> **EXERCISE AIM**: Could every line of the listing be output exactly, with the pictures skipped?

> **DATA FOR REVIEW**:

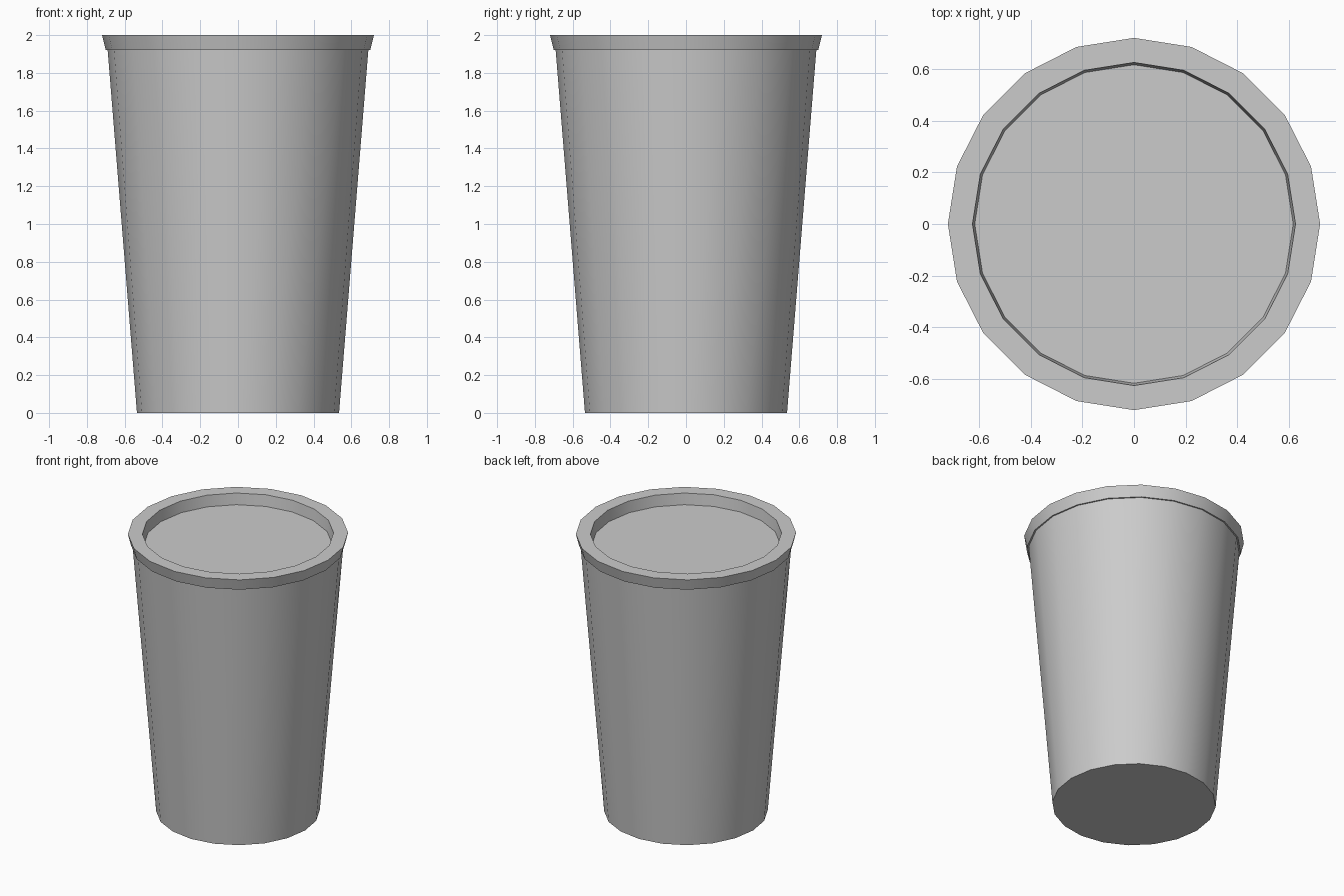
import bpy, bmesh
from math import cos, sin, tau

if "Cube" in bpy.data.objects:
    bpy.data.objects.remove(bpy.data.objects["Cube"])

SIDES = 20


def lathe(name, profile):
    """Revolve (radius, z) points around z and cap both ends."""
    bm = bmesh.new()
    rings = [[bm.verts.new((r * cos(tau * i / SIDES), r * sin(tau * i / SIDES), z))
              for i in range(SIDES)] for r, z in profile]
    for a, b in zip(rings, rings[1:]):
        for i in range(SIDES):
            j = (i + 1) % SIDES
            bm.faces.new((a[i], a[j], b[j], b[i]))
    bm.faces.new(rings[0][::-1])
    bm.faces.new(rings[-1])
    bmesh.ops.recalc_face_normals(bm, faces=bm.faces[:])
    mesh = bpy.data.meshes.new(name)
    bm.to_mesh(mesh)
    bm.free()
    obj = bpy.data.objects.new(name, mesh)
    bpy.context.collection.objects.link(obj)
    bpy.ops.object.select_all(action='DESELECT')
    obj.select_set(True)
    bpy.context.view_layer.objects.active = obj
    bpy.ops.object.shade_smooth_by_angle()
    return obj


# Tapered cup: base, wall, flared rim with a small ledge, recessed top surface
lathe("cup", [
    (0.535, 0.0),
    (0.69, 1.92),
    (0.70, 1.92),
    (0.72, 2.0),
    (0.625, 2.0),
    (0.616, 1.92),
])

> **RESULT OF THE EXERCISE**:
import bpy, bmesh
from math import cos, sin, tau

if "Cube" in bpy.data.objects:
    bpy.data.objects.remove(bpy.data.objects["Cube"])

SIDES = 20


def lathe(name, profile):
    """Revolve (radius, z) points around z and cap both ends."""
    bm = bmesh.new()
    rings = [[bm.verts.new((r * cos(tau * i / SIDES), r * sin(tau * i / SIDES), z))
              for i in range(SIDES)] for r, z in profile]
    for a, b in zip(rings, rings[1:]):
        for i in range(SIDES):
            j = (i + 1) % SIDES
            bm.faces.new((a[i], a[j], b[j], b[i]))
    bm.faces.new(rings[0][::-1])
    bm.faces.new(rings[-1])
    bmesh.ops.recalc_face_normals(bm, faces=bm.faces[:])
    mesh = bpy.data.meshes.new(name)
    bm.to_mesh(mesh)
    bm.free()
    obj = bpy.data.objects.new(name, mesh)
    bpy.context.collection.objects.link(obj)
    bpy.ops.object.select_all(action='DESELECT')
    obj.select_set(True)
    bpy.context.view_layer.objects.active = obj
    bpy.ops.object.shade_smooth_by_angle()
    return obj


# Tapered cup: base, wall, flared rim with a small ledge, recessed top surface
lathe("cup", [
    (0.535, 0.0),
    (0.69, 1.92),
    (0.70, 1.92),
    (0.72, 2.0),
    (0.625, 2.0),
    (0.616, 1.92),
])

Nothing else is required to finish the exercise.